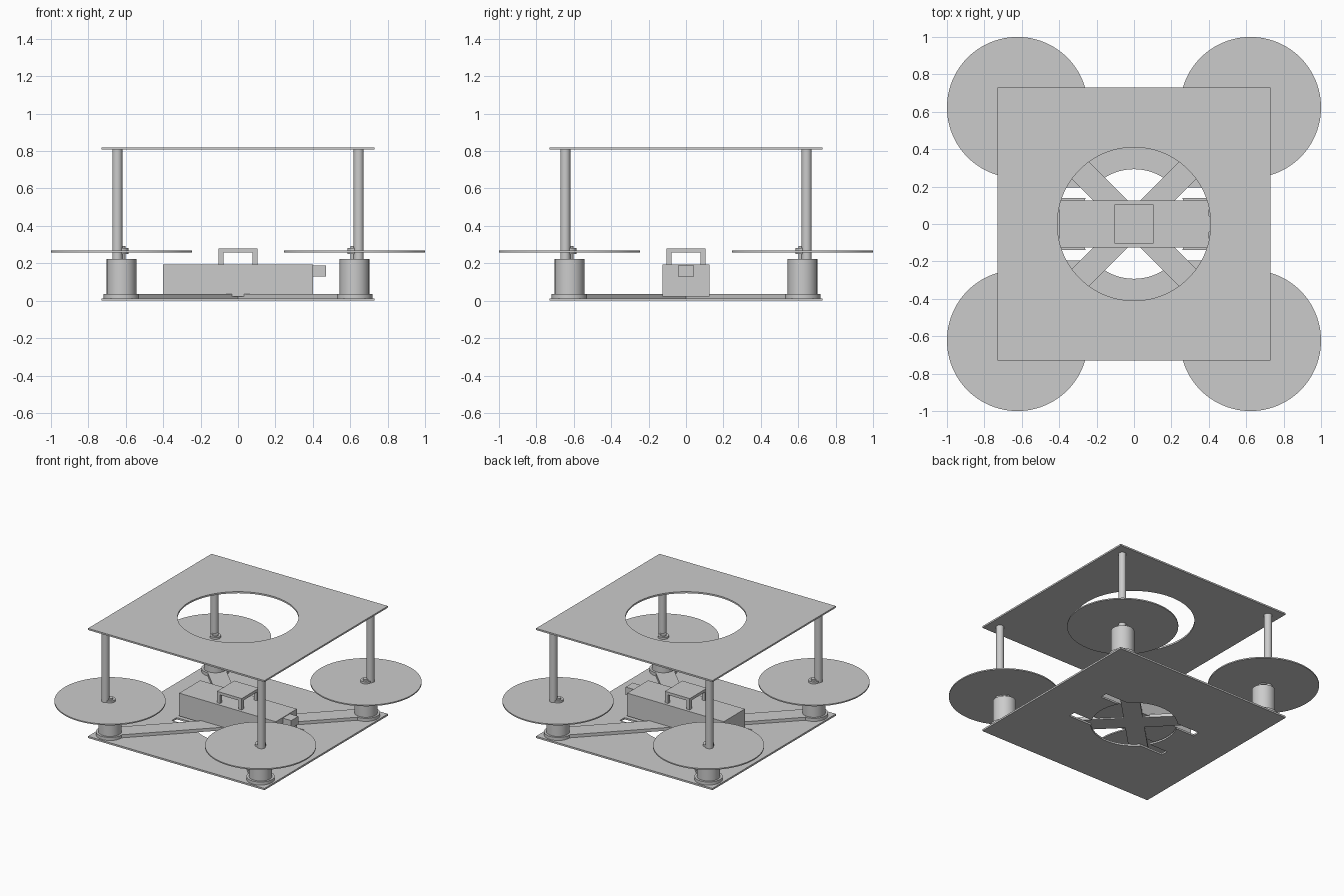
import bpy
from math import radians, hypot

cube = bpy.data.objects.get("Cube")
if cube:
    bpy.data.objects.remove(cube, do_unlink=True)

grey = bpy.data.materials.new("light grey")
grey.use_nodes = True
colour = (0.6, 0.6, 0.6, 1)
grey.diffuse_color = colour
grey.node_tree.nodes["Principled BSDF"].inputs["Base Color"].default_value = colour


def finish(name):
    ob = bpy.context.object
    ob.name = name
    ob.data.materials.append(grey)
    return ob


def box(name, x, y, z, turn=0):
    """Box from (low, high) ranges, optionally turned about the z axis."""
    ranges = (x, y, z)
    bpy.ops.mesh.primitive_cube_add(size=1, location=[sum(r) / 2 for r in ranges])
    ob = finish(name)
    ob.scale = [r[1] - r[0] for r in ranges]
    bpy.ops.object.transform_apply(location=False, rotation=False, scale=True)
    ob.rotation_euler.z = turn
    return ob


def cylinder(name, x, y, radius, z, sides=48):
    bpy.ops.mesh.primitive_cylinder_add(vertices=sides, radius=radius, depth=z[1] - z[0],
                                        location=(x, y, sum(z) / 2))
    ob = finish(name)
    bpy.ops.object.shade_smooth_by_angle(angle=radians(30))
    return ob


def cut(ob, cutter):
    cutter.hide_render = True
    mod = ob.modifiers.new("cut", "BOOLEAN")
    mod.operation = "DIFFERENCE"
    mod.solver = "EXACT"
    mod.object = cutter
    bpy.ops.object.select_all(action="DESELECT")
    ob.select_set(True)
    bpy.context.view_layer.objects.active = ob
    bpy.ops.object.modifier_apply(modifier=mod.name)
    bpy.data.objects.remove(cutter, do_unlink=True)


# Square plates with round openings
half = 0.73
top = box("top_plate", (-half, half), (-half, half), (0.808, 0.82))
cut(top, cylinder("top_cutter", 0, 0, 0.41, (0.7, 0.9), 96))

base = box("base_plate", (-half, half), (-half, half), (0, 0.013))
cut(base, cylinder("base_cutter", 0, 0, 0.293, (-0.1, 0.1), 96))
for y in ((0.14, 0.195), (-0.195, -0.14)):
    cut(base, box("slot_cutter", (-0.41, 0.41), y, (-0.1, 0.1)))

# Crossed diagonal arms
c = 0.623
reach = hypot(c, c)
for name, angle in (("arm_a", 45), ("arm_b", -45)):
    box(name, (-reach, reach), (-0.065, 0.065), (0.013, 0.036), radians(angle))

# Motor, rotor and post at each corner
for side, sx in (("left", 1), ("right", -1)):
    for end, sy in (("front", -1), ("back", 1)):
        tag = f"{end}_{side}"
        x, y = sx * c, sy * c
        cylinder(f"motor_mount_{tag}", x, y, 0.095, (0.013, 0.036))
        cylinder(f"motor_{tag}", x, y, 0.079, (0.036, 0.223))
        cylinder(f"shaft_{tag}", x, y, 0.022, (0.223, 0.292), 24)
        cylinder(f"rotor_hub_{tag}", x, y, 0.038, (0.25, 0.282), 32)
        cylinder(f"rotor_disc_{tag}", x, y, 0.377, (0.258, 0.267), 96)
        cylinder(f"post_{tag}", sx * 0.645, sy * 0.645, 0.027, (0.036, 0.81), 32)

# Battery with its connector
box("battery", (-0.4, 0.4), (-0.125, 0.125), (0.022, 0.193))
box("battery_connector", (0.39, 0.47), (-0.042, 0.042), (0.13, 0.188))

# Small raised platform on the battery
p = 0.103
box("platform", (-p, p), (-p, p), (0.257, 0.278))
for sx in (-1, 1):
    for sy in (-1, 1):
        xs = sorted((sx * p, sx * (p - 0.026)))
        ys = sorted((sy * p, sy * (p - 0.026)))
        box("platform_leg", xs, ys, (0.19, 0.258))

------

● Task details
Return all lines of the data in which the string "half" appears.

● Exercise solution
half = 0.73
top = box("top_plate", (-half, half), (-half, half), (0.808, 0.82))
base = box("base_plate", (-half, half), (-half, half), (0, 0.013))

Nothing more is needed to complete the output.